Another 2016 graduate who made the news this week, Norma Torres Mendoza, drove her mother 2,000 miles—from Texas to Massachusetts—so that she could attend her daughter’s graduation from the prestigious Harvard Kennedy School of Government, where Mendoza studied public policy. Despite Mendoza’s achievement in the American school-system, the 25-year old is burdened by the lingering fear of her mother’s—and her own—deportation. “It makes me sad to think that the country we have come to love as our home, we may one day have to leave,” she said. “Especially because we have so much to contribute.” Read more in the Boston Globe.
On Wednesday, Indiana’s Senate reviewed a report produced by the Republican-led Office of Senate Fiscal Policy (Indiana Business Journal) stating that illegal immigration costs the Hoosier state $131 million annually through such costs as healthcare, K-12 public education, and incarceration. Critics argue that the report fails to account for the tax revenue that undocumented immigrants contribute to state and local coffers. According to the Institute on Taxation and Economic Policy, “Indiana immigrants who are here illegally paid $108.9 million in state and local taxes in 2010….But were they to have legal status, they would have paid $141.7 million in state and local taxes.” Similarly, though it accounts for both legal and unauthorized immigrants, PNAE finds that foreign-born Hispanic residents in Indiana paid $251.4 million in state and local taxes.

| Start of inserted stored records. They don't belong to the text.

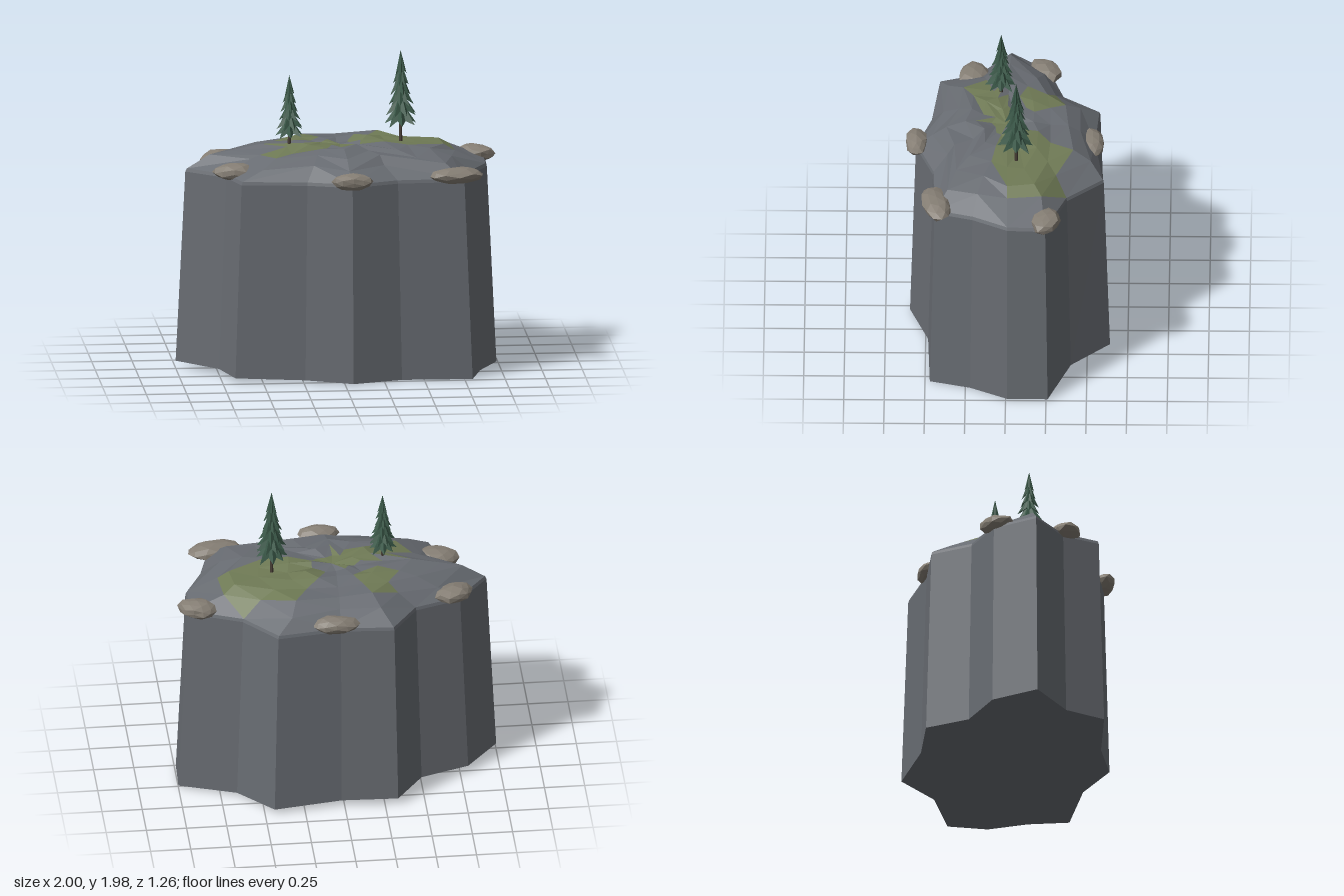
import * as THREE from 'three';

const mat = (color) => new THREE.MeshStandardMaterial({ color, flatShading: true });
const stone = mat(0x686c72), grass = mat(0x6f7a55), rock = mat(0x857e74);
const needles = mat(0x3a5848), bark = mat(0x463c34);

// Repeatable noise in -1..1, based on three values
const noise = (a, b = 0, c = 0) => {
  const s = Math.sin(a * 127.1 + b * 311.7 + c * 74.7) * 43758.5453;
  return (s - Math.floor(s)) * 2 - 1;
};

// Plan of the cliff foot, [x, z], from the left tip round the back
const outline = [
  [-1, -0.02], [-0.8, -0.27], [-0.5, -0.37], [-0.33, -0.61], [0.02, -0.585], [0.44, -0.64],
  [0.65, -0.4], [1, -0.26], [0.99, -0.01], [0.87, 0.22], [0.8, 0.47], [0.36, 0.485],
  [0.05, 0.6], [-0.24, 0.5], [-0.67, 0.45], [-0.75, 0.2],
];
const N = outline.length;
const ring = (scale, height) =>
  outline.map(([x, z], i) => new THREE.Vector3(x * scale, height(x, z, i), z * scale));

function meshOf(name, triangles, material) {
  const g = new THREE.BufferGeometry().setFromPoints(triangles.flat());
  g.computeVertexNormals();
  const m = new THREE.Mesh(g, material);
  m.name = name;
  return m;
}

// Outward triangles between a lower/outer ring and an upper/inner ring
function band(a, b) {
  const out = [];
  for (let i = 0; i < N; i++) {
    const j = (i + 1) % N;
    if (i % 2) out.push([a[j], a[i], b[i]], [a[j], b[i], b[j]]);
    else out.push([a[j], a[i], b[j]], [a[i], b[i], b[j]]);
  }
  return out;
}

// Grass areas on the plateau: [x, z, radius x, radius z]
const meadows = [
  [0.42, -0.13, 0.31, 0.22], [-0.25, -0.2, 0.14, 0.12],
  [-0.3, 0.12, 0.13, 0.1], [-0.05, 0.04, 0.16, 0.09],
];
const isGrass = (t) => {
  const x = (t[0].x + t[1].x + t[2].x) / 3, z = (t[0].z + t[1].z + t[2].z) / 3;
  return meadows.some(([mx, mz, rx, rz]) => ((x - mx) / rx) ** 2 + ((z - mz) / rz) ** 2 < 1);
};

function createCliff() {
  const g = new THREE.Group();
  g.name = 'cliff';

  // Walls and slightly tilted underside
  const foot = ring(1, (x, z) => Math.max(0, 0.025 - 0.02 * x - 0.025 * z));
  const top = ring(0.94, () => 1.24);
  const centre = new THREE.Vector3(0, 0.025, 0);
  const walls = band(foot, top);
  for (let i = 0; i < N; i++) walls.push([centre, foot[i], foot[(i + 1) % N]]);
  g.add(meshOf('cliffWalls', walls, stone));

  // Faceted, gently domed plateau
  const levels = [[0.93, 1.26], [0.78, 1.335], [0.62, 1.385], [0.46, 1.405], [0.3, 1.415], [0.15, 1.41]];
  const rings = [top, ...levels.map(([s, y], k) => {
    const r = ring(s, (x, z, i) => y + (k ? 0.017 * noise(i, k) : 0));
    if (k) r.forEach((p, i) => {
      p.x *= 1 + 0.09 * noise(i, k, 1);
      p.z *= 1 + 0.09 * noise(i, k, 2);
    });
    return r;
  })];
  const faces = [];
  for (let k = 0; k < rings.length - 1; k++) faces.push(...band(rings[k], rings[k + 1]));
  const last = rings[rings.length - 1], peak = new THREE.Vector3(0.02, 1.4, 0);
  for (let i = 0; i < N; i++) faces.push([last[(i + 1) % N], last[i], peak]);
  g.add(meshOf('plateau', faces.filter((t) => !isGrass(t)), stone));
  g.add(meshOf('grassPatches', faces.filter(isGrass), grass));
  return g;
}

// Flat, irregular boulder
function createBoulder(seed, x, z, width, depth, turn) {
  const geo = new THREE.IcosahedronGeometry(0.5, 1);
  const p = geo.attributes.position, v = new THREE.Vector3();
  for (let i = 0; i < p.count; i++) {
    v.fromBufferAttribute(p, i);
    const [a, b, c] = v.toArray().map((n) => Math.round(n * 100) / 100 + 0);
    v.multiplyScalar(1 + 0.1 * noise(a + seed, b, c));
    p.setXYZ(i, v.x, v.y, v.z);
  }
  geo.computeVertexNormals();
  const m = new THREE.Mesh(geo, rock);
  m.name = 'boulder';
  m.scale.set(width, 0.105, depth);
  m.position.set(x, 1.28, z);
  m.rotation.y = turn;
  return m;
}

// Conifer with stacked, jagged tiers of branches
function createTree(x, y, z, height, radius) {
  const g = new THREE.Group();
  g.name = 'tree';
  g.position.set(x, y, z);
  const trunk = new THREE.Mesh(new THREE.CylinderGeometry(0.006, 0.012, height * 0.6, 6), bark);
  trunk.name = 'trunk';
  trunk.position.y = height * 0.3 - 0.02;
  g.add(trunk);

  const tiers = 6, base = height * 0.17;
  for (let k = 0; k < tiers; k++) {
    const t = k / tiers;
    const r = radius * (1 - 0.8 * t), h = height * 0.27;
    const geo = new THREE.ConeGeometry(r, h, 16, 1);
    const p = geo.attributes.position;
    for (let i = 0; i < p.count; i++) {
      if (p.getY(i) > 0) continue;
      const px = p.getX(i), pz = p.getZ(i);
      if (Math.hypot(px, pz) < 1e-6) { p.setY(i, -h * 0.15); continue; }
      // Alternate long drooping tips with short raised notches
      const step = (Math.round(Math.atan2(pz, px) / (Math.PI / 8)) + 16) % 16;
      const s = step % 2 ? 0.58 : 0.98 + 0.12 * noise(step, k);
      p.setXYZ(i, px * s, -h * (step % 2 ? 0.3 : 0.5 + 0.06 * noise(k, step)), pz * s);
    }
    geo.computeVertexNormals();
    const tier = new THREE.Mesh(geo, needles);
    tier.name = 'branchTier';
    tier.position.y = base + (height - base - h) * (k / (tiers - 1)) + h / 2;
    tier.rotation.y = k * 1.1;
    g.add(tier);
  }
  return g;
}

export function createModel() {
  const model = new THREE.Group();
  model.name = 'rockyPlateau';
  model.add(createCliff());

  // Boulders along the rim: x, z, width, depth, turn
  [
    [-0.65, 0.21, 0.28, 0.19, -0.15], [0.05, 0.56, 0.26, 0.14, 0],
    [0.7, 0.43, 0.34, 0.18, 0.2], [0.88, -0.25, 0.24, 0.17, -0.4],
    [0.05, -0.53, 0.28, 0.15, 0], [-0.71, -0.23, 0.25, 0.18, 0.4],
  ].forEach((b, i) => model.add(createBoulder(i + 1, ...b)));

  model.add(createTree(0.4, 1.41, -0.06, 0.565, 0.11));
  model.add(createTree(-0.3, 1.385, 0.04, 0.465, 0.095));
  return model;
}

In case you missed it:
Check out this week’s “Reason for Reform” feature on Ohio County Commissioner Tom Dunlap. According to Dunlap, “Agriculture is probably our number-one industry in the county….I’ve talked to several farmers who are stretched for manpower. They’re having a terrible time getting the product out of the field.” This story appears as part of PNAE’s Reason for Reform campaign, which features hundreds of stories from individuals around the country sharing their reasons for immigration reform.